I don’t mean to sound ungrateful. Trust me, I know how lucky I am. Though divorced, I have two healthy kids, healthy parents, a house, “the most wonderful” dog. I am, as is so often hashtagged, “blessed.”
But sometimes, even when we are #blessed, a funk sets in. And frankly, you feel a little lonely—even if you’re not alone.
As a first time empty-nester, I felt a little (okay, a lot) sorry for myself getting our Christmas tree alone. Like anything, the hype is bigger than the actual process of picking a tree. It’s really not as big a deal as I made it out to be. The whole shebang took less than an hour. I drove up to the lot, parked my car, hopped out and went straight to the one I wanted: a seven-foot, narrow Fraser Fir that would fit perfectly in the dining room, giving us enough room to pull chairs around the table without getting impaled by a branch.
Driving home with the Christmas tree stuffed in the back of the station wagon I flipped on the radio. Oozing through the speakers was that “most wonderful” song, that “hap, happiest” song. Was this a cosmic joke? This was most certainly not the song I wanted to hear. I turned off the radio and began humming the song that matched my mood: America’s “This is for all the lonely people.”
Who doesn’t love everything by America, particularly when you are throwing a pity party for one?
This is for all the lonely people
Thinking that life has passed them by
Don’t give up
Until you drink from the silver cup
You never know until you try
I realized how ridiculous I was being, complaining about being alone while passing a homeless man shuffling his way up Wisconsin Avenue, wrapped in a gray blanket that wasn’t even a blanket, but a scratchy carpet pad. I’m feeling sad about buying a Christmas tree alone when so many people A) can’t afford a tree, or B) don’t have a home—let alone, a room—for one?
And full disclosure: my boyfriend had offered to help me with the tree, but I secretly wanted to go it alone so I could maintain my I-am-woman-hear-me-roar mode. Was I intentionally being a martyr? Even my ex-husband kindly offered to help. But it was as if I had something to prove. I can do this by myself. I really don’t need help from anyone—children or men. Though I was grateful Angus was around for moral support. The dog, I do need. That’s not debatable.
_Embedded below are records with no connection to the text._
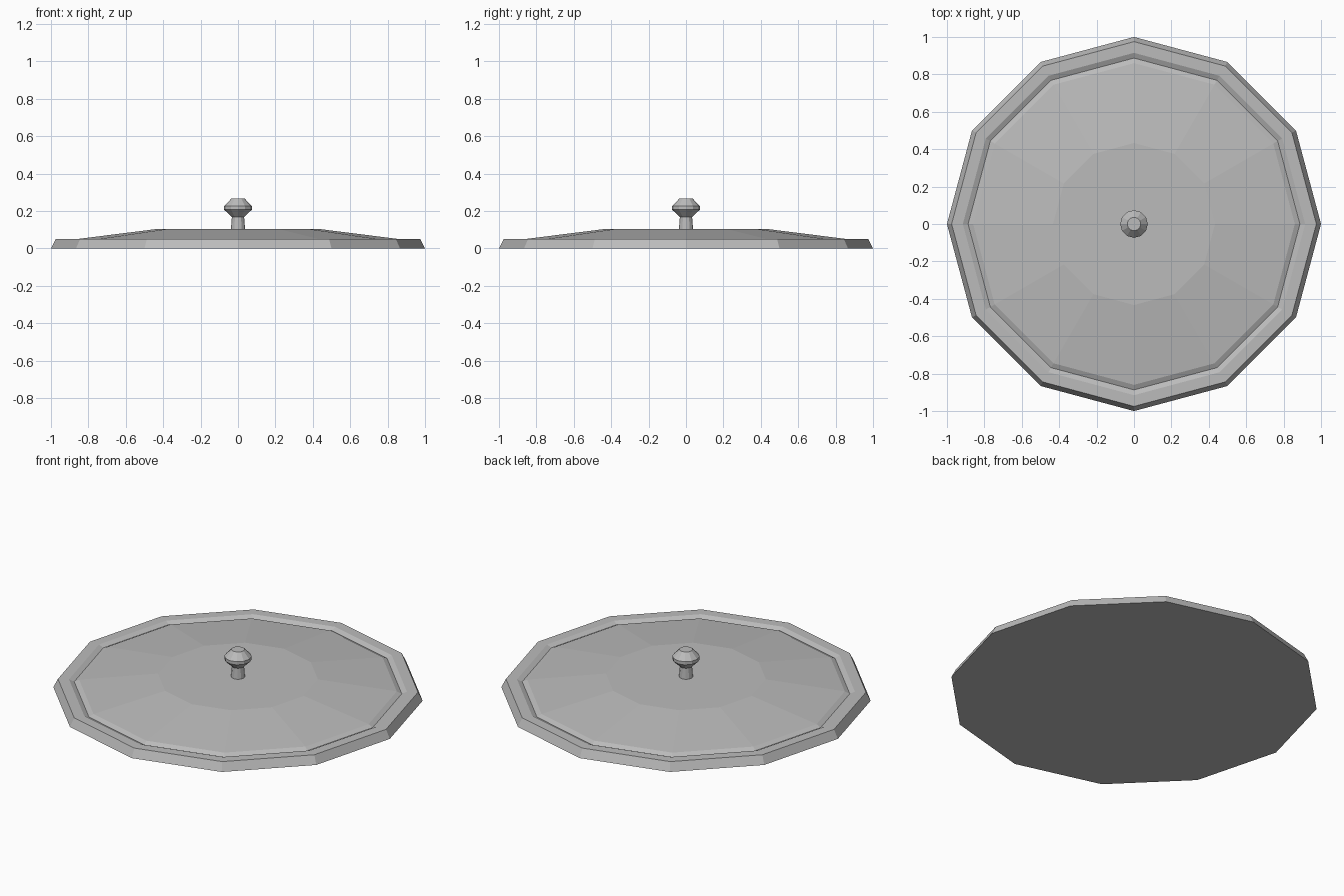
import bpy
import bmesh
from math import cos, sin, pi

cube = bpy.data.objects.get("Cube")
if cube:
    bpy.data.objects.remove(cube, do_unlink=True)

SIDES = 12

# Plain grey for the whole lid
grey = bpy.data.materials.new("grey")
grey.use_nodes = True
colour = (0.5, 0.5, 0.5, 1)
grey.diffuse_color = colour
grey.node_tree.nodes["Principled BSDF"].inputs["Base Color"].default_value = colour


def turned(name, profile):
    """Turn a (radius, height) profile into a capped, flat-sided solid."""
    bm = bmesh.new()
    rings = []
    for r, z in profile:
        rings.append([bm.verts.new((r * cos(2 * pi * i / SIDES), r * sin(2 * pi * i / SIDES), z))
                      for i in range(SIDES)])
    for low, high in zip(rings, rings[1:]):
        for i in range(SIDES):
            j = (i + 1) % SIDES
            bm.faces.new((low[i], low[j], high[j], high[i]))
    bm.faces.new(rings[0][::-1])
    bm.faces.new(rings[-1])
    bmesh.ops.recalc_face_normals(bm, faces=bm.faces)
    mesh = bpy.data.meshes.new(name)
    bm.to_mesh(mesh)
    bm.free()
    mesh.materials.append(grey)
    obj = bpy.data.objects.new(name, mesh)
    bpy.context.collection.objects.link(obj)
    return obj


# Lid: bevelled rim, shallow groove, sloping dome and flat centre
turned("lid", [(1.0, 0), (0.975, 0.05), (0.915, 0.05), (0.887, 0.037),
               (0.86, 0.05), (0.433, 0.104)])

# Knob: tapered stem under a faceted head
turned("knob_stem", [(0.038, 0.1), (0.032, 0.18)])
turned("knob_head", [(0.034, 0.168), (0.074, 0.207), (0.074, 0.226), (0.036, 0.266)])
After parking on P Street, I half-carried, half-dragged the tree across the street and up the few stairs to my house. I pulled it through the doorway, positioning it on its side in the corner of the dining room. I decided it would be easier to attach the stand to the sawed-off trunk before standing it upright. And then a Christmas miracle occurred. I pushed the tree upward and it stayed. The tree stood there like a soldier standing at attention. No Leaning Tower of Pisa. No swaying. It seemed to be calling out to me, “What are you staring at? String on the lights and let’s get on with it.” It was an easy as that.
That’s when my own little lightbulb turned on. I no longer felt lonely. I felt empowered. And grateful my girls would soon be home to help with the decorating.
Of course, I don’t need a song to tell me how “wonderful” that is.